We walked across the bricks of the courtyard until we reached the one that we had purchased the week Zane had been born. That was seven years ago. It still rests where it always has, and until progress takes it away, always will. It is a tribute to trips taken, and it will one day serve as a memorial to the trips we still take, our names etched beneath the feet of pending grandchildren and those that follow, but today it’s a big dot on the map of our existence. It announces “YOU ARE HERE,” and our happiness is easy to find.
The man was old by most standards, though he seemed quite spry, and the twinkle in his eyes was as soothing as it was contagious. He stood beside Zane who was kneeling on his bare, tan knees in a sea of similar stones—an expanding forest of cement stumps with names carved upon them by those in various states of returning, and those that may never come again. The old man stood and watched with a smile both knowing and amused, and from time to time he glanced to me, my wife, and our older son, Atticus, who was watching Zane just as intently but twice as oblivious.
Finally, Zane looked up and noticed the man dressed in white leaning on a dustpan, his broom pressed tightly against it.
“Is that yours?” asked the man as he nodded toward the brick.
“Yes,” said Zane, and then he looked at the names once more. He traced each letter with his finger as he read them aloud.
“You know,” said the man, “they say that everything at Disneyland is magical.”
The boys didn’t move. My wife only nodded.
“These grounds are part of Disneyland. That means your brick is magic.”
We thought about that for a moment. Then the old man took something small and bright from the apron at his waist and held it between his thumb and forefinger for all to see.
“I found this new penny on these grounds. Right here. That makes it part of Disneyland, too. That makes it very magical.”
He bent down and held the penny in front of my son.
“Take a little bit of the magic home with you,” he said.
He handed the penny to Zane. He took it without hesitation, that in itself a rarity for a little boy that always turns sheepish at the word of a stranger. We sat there for a minute and watched him roll the penny around with his fingers before squeezing it tight in his palm and burying it at the bottom of his pocket.
“Thank you,” he whispered.
The old man nodded and swept at something that only he could see.
We walked away a little lighter, somehow fresher and somewhat new. It never dawned on any of us to turn back around.

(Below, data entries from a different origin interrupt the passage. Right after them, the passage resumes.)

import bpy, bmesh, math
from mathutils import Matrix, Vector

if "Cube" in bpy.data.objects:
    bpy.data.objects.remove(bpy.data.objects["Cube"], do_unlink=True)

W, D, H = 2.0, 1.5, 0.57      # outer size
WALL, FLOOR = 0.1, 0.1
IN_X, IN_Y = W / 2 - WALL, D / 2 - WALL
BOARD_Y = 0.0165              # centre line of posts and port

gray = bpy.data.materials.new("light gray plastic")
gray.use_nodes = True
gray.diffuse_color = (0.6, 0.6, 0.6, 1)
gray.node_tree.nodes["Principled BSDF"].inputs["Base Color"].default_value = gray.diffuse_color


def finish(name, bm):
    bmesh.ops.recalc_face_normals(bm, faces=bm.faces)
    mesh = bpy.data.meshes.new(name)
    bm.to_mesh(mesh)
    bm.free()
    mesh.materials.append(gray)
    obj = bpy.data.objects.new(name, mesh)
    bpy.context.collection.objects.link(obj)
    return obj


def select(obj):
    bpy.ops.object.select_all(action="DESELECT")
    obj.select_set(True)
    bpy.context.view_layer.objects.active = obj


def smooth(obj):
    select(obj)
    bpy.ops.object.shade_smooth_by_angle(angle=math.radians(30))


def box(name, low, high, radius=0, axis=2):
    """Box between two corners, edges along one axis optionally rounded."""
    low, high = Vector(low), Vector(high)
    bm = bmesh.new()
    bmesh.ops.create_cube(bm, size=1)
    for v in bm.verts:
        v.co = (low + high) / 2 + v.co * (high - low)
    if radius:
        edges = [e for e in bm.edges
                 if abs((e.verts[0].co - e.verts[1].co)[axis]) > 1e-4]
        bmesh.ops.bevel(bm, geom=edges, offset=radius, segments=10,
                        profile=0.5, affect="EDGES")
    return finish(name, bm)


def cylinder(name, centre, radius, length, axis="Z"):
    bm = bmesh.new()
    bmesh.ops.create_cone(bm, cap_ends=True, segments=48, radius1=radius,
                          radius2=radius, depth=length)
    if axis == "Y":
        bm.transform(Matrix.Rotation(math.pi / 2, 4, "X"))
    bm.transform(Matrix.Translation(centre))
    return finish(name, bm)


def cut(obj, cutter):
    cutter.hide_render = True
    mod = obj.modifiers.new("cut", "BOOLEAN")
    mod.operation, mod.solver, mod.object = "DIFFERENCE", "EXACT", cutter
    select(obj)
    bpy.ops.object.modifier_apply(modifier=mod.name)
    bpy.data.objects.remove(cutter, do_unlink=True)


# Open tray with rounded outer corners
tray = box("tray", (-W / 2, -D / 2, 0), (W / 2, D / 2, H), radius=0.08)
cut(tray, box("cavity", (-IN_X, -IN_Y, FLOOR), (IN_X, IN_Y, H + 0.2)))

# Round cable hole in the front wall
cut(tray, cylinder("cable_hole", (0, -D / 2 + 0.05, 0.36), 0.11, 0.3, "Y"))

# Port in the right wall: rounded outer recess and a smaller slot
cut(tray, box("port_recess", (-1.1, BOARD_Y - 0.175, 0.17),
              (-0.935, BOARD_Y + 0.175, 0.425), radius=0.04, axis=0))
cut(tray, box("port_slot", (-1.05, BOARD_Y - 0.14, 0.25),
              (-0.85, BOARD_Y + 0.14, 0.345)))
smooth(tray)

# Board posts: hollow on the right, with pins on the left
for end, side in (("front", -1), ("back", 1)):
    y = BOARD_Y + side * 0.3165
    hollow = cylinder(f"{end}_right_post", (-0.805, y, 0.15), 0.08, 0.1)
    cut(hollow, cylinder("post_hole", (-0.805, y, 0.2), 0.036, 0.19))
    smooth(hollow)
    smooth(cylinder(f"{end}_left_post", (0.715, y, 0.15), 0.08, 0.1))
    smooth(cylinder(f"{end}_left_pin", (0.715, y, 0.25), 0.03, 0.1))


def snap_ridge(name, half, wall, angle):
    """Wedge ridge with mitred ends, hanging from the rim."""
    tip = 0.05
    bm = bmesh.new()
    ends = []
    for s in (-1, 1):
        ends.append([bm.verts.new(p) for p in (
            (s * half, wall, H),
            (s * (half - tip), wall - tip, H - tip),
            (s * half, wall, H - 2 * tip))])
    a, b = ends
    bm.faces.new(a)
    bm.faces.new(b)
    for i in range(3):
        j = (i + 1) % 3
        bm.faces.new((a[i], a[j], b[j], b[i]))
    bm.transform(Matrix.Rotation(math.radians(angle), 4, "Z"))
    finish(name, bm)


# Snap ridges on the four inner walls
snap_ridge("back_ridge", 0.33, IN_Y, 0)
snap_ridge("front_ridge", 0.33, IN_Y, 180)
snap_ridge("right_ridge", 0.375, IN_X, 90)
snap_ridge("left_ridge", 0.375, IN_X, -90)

I like to think that if we had the old man would not have been there. In fact, he probably disappeared the moment we turned. Magic is full of tricks like that, and across the grounds of Disneyland there is plenty enough for everyone.
Read more from Whit Honea at his site Honea Express and the popular group blog DadCentric. You can follow Whit on the Twitter or Pinterest (his opinions are his own and do not reflect those of Babble or most rational people).